ID/Agusyanti, Dessy Sagita
Hundreds of companies will be exempt from paying their employees the new minimum wage to prevent bankruptcy, the manpower and transmigration minister said on Thursday.
“There are 941 companies requesting the delay of the minimum wage increase, we will grant about 80 percent of them, but please note that the delay was needed as a logical alternative rather than closing down those companies,” said Muhaimin Iskandar, the manpower and transmigration minister.
The announcement was made just a day after hundreds of workers demonstrated in Jakarta to demand the government enforce the minimum wage increase which was announced at the end of last year.
The monthly minimum wage of Rp 2.2 million ($227) is a hefty 44 percent increase from the 2012 standard. This prompted scores of businesses to apply to the city administration for an exemption from having to pay it.
Muhaimin argued that the government had a selective process in choosing the companies who really needed to delay increasing the wages, adding that a request was only granted if an agreement had been reached between the company and its workers, or if a company could prove, through financial reports, that it could not afford the new minimum wage.
He said 500 companies had already been granted a delay.
Said Iqbal, from the Confederation of Indonesian Trade Union (KSPI), previously said that the workers would not stop demonstrating as long as the government continued to protect companies by letting them escape their responsibility to pay the minimum wage.
Said said companies requesting the delay should be publicly audited to prove they really needed to be exempt.

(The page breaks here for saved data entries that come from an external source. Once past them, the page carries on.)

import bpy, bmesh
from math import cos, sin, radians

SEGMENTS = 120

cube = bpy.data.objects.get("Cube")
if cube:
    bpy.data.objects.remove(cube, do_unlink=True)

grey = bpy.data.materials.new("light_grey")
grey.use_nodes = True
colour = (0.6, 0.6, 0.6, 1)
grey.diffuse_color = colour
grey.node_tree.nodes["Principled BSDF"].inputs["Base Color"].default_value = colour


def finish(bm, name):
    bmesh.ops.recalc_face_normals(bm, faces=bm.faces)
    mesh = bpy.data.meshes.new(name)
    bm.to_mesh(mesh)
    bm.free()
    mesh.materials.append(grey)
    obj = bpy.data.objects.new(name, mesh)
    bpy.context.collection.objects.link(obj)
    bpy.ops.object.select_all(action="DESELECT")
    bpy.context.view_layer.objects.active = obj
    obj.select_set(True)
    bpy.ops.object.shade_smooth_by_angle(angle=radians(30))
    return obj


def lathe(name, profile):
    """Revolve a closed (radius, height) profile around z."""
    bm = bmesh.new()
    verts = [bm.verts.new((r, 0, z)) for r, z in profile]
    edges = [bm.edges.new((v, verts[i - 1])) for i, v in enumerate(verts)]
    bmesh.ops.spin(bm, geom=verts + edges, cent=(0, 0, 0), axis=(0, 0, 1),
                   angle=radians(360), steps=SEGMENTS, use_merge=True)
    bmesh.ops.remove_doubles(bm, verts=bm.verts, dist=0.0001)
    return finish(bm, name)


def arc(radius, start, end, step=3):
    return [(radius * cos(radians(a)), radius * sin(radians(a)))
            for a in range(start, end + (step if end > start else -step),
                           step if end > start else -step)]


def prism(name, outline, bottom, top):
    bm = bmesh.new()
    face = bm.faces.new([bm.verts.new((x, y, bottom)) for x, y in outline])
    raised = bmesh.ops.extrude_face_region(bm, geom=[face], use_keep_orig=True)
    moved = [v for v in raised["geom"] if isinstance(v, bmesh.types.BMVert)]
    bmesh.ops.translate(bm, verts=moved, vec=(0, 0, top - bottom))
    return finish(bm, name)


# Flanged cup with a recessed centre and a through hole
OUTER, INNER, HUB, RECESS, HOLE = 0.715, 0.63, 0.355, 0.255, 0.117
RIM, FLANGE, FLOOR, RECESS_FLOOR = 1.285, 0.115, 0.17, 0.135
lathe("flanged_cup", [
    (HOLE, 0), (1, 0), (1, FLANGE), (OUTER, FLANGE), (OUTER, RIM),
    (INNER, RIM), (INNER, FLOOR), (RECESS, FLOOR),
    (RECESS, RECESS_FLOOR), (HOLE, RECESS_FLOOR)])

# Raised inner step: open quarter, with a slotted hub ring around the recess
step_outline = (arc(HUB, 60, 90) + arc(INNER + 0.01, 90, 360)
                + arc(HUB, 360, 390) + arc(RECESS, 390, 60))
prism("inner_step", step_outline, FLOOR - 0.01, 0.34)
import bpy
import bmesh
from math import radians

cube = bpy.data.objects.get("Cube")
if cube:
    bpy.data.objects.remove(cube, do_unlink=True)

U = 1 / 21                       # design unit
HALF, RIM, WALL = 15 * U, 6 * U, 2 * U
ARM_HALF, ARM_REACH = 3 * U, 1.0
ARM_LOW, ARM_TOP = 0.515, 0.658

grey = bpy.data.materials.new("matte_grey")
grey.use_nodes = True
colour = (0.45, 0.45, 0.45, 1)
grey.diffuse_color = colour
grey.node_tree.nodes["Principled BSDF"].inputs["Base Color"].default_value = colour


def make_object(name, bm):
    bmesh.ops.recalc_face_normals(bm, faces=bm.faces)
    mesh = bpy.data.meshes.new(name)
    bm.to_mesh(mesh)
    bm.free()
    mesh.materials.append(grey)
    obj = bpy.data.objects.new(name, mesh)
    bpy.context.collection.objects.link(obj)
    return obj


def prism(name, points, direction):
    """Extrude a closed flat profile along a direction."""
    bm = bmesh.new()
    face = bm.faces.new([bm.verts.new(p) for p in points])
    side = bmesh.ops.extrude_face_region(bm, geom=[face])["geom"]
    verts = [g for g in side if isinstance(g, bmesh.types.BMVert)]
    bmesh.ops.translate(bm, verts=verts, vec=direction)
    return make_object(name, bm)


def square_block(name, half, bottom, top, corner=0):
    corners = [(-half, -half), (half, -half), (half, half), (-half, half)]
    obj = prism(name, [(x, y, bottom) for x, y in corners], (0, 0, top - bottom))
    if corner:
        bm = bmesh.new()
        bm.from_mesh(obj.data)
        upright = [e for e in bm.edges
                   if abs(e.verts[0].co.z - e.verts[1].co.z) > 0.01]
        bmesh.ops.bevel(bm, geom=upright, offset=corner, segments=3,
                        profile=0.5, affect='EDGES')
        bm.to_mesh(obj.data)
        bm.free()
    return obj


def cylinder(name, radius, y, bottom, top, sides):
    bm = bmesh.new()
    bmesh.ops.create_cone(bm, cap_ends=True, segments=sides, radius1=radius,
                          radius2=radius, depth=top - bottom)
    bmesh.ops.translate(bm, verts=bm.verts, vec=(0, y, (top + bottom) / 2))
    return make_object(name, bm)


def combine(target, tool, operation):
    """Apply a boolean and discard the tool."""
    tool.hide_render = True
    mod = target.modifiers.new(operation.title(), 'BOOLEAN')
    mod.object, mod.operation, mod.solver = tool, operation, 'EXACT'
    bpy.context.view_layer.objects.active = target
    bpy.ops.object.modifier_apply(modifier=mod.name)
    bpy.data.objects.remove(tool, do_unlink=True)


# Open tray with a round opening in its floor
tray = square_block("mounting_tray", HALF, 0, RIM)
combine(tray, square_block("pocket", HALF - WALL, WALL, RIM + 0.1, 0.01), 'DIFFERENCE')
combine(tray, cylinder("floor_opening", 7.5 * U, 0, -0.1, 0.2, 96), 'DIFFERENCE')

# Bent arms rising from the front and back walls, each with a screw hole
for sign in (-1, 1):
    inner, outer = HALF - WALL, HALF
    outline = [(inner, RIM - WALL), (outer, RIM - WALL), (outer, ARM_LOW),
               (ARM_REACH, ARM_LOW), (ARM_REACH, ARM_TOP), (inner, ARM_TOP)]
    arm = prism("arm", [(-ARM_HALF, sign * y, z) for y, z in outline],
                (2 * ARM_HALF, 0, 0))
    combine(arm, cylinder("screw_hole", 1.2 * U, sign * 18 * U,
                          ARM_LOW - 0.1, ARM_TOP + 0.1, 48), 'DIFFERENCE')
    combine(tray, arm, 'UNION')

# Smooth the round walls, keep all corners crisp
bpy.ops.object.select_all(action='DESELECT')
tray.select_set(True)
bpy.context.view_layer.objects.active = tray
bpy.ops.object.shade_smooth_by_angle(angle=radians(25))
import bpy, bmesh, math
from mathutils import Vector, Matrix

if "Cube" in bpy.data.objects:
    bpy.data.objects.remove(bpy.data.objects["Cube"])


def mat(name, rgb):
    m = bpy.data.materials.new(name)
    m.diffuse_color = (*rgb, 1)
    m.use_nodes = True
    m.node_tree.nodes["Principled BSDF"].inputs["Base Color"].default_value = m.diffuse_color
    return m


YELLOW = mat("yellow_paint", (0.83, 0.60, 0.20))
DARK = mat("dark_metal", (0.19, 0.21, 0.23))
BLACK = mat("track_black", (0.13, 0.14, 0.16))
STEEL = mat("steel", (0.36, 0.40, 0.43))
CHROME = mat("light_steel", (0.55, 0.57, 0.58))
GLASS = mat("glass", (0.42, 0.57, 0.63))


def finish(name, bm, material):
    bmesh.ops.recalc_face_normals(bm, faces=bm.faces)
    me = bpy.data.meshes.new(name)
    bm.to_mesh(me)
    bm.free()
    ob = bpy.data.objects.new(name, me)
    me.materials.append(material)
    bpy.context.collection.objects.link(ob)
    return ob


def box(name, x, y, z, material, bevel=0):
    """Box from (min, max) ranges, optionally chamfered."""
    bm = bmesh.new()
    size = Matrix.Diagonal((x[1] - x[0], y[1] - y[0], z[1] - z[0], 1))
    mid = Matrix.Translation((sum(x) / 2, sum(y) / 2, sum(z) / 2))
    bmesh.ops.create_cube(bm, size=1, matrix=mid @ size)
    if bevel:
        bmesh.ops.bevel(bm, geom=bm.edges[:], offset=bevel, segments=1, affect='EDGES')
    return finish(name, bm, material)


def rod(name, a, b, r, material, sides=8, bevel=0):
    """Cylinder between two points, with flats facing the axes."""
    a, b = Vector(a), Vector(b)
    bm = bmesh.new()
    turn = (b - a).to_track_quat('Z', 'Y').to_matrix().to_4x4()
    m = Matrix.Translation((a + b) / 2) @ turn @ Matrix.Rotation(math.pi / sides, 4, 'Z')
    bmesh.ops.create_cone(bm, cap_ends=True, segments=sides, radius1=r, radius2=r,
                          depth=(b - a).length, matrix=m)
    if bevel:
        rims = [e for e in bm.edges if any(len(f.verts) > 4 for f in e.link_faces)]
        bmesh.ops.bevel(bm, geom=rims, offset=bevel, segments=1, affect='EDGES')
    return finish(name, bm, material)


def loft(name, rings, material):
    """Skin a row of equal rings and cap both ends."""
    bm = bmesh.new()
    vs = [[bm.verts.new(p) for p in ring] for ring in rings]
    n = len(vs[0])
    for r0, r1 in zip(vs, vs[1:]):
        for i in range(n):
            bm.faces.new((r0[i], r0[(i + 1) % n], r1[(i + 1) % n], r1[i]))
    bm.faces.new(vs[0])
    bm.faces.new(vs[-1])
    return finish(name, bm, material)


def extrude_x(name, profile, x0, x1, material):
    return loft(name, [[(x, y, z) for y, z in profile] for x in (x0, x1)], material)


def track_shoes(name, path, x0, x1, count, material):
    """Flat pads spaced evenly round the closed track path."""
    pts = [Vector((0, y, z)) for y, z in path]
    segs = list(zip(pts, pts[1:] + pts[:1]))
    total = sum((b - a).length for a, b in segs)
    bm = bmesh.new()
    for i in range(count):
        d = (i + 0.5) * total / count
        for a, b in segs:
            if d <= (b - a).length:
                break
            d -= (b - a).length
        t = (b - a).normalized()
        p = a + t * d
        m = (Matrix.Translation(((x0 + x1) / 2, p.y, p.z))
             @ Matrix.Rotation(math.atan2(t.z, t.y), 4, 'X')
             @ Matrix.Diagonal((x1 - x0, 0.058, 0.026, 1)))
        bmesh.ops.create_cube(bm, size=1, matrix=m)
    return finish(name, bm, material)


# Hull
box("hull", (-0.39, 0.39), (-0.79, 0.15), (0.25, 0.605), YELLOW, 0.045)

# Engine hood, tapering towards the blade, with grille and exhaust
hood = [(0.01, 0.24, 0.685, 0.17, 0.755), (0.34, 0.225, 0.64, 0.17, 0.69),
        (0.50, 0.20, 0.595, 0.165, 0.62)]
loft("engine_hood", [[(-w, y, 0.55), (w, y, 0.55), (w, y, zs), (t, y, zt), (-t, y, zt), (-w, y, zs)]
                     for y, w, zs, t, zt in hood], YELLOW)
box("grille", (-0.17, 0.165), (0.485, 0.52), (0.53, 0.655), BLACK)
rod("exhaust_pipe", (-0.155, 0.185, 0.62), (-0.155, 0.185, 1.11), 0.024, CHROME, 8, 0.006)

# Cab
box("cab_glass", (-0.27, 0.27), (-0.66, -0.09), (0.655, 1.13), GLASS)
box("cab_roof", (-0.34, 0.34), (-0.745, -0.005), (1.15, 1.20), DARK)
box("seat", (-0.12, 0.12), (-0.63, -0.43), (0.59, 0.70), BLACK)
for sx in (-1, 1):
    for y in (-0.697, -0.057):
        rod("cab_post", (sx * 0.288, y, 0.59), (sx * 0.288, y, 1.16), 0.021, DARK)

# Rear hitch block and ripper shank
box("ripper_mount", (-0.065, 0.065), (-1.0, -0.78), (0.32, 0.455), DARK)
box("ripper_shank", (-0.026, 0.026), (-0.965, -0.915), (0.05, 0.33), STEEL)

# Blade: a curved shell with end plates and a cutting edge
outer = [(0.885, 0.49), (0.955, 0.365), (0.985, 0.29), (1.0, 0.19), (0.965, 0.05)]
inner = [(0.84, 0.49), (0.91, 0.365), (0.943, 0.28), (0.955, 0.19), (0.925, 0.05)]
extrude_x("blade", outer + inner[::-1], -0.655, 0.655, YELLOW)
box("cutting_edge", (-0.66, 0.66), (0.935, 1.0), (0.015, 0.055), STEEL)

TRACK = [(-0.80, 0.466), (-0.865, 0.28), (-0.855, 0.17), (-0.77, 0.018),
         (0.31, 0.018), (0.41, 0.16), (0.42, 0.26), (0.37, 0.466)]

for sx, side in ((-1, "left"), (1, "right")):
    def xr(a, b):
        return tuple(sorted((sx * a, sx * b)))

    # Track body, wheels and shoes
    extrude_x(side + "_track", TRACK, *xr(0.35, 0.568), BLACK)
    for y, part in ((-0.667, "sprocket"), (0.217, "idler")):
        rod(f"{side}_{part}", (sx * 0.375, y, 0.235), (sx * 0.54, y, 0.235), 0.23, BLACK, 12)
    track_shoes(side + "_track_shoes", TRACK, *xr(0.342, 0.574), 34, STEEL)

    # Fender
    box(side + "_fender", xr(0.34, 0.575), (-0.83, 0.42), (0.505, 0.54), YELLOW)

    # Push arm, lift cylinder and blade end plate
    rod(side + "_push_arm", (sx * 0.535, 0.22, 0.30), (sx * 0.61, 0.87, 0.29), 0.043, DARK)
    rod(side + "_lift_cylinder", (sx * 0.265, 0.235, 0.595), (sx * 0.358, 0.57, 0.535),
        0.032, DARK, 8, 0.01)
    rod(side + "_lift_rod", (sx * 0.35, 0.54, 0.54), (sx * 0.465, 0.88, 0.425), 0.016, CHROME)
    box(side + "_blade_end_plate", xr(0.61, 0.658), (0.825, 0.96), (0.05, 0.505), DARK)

“We have sent our legal warning to the governor of Jakarta, Banten, West Java, Central Java, and Riau Islands, to remind them that only companies that have been audited can be exempt, if they ignore our warning we will bring this case to the State Administrative Court (PTUN),” he said.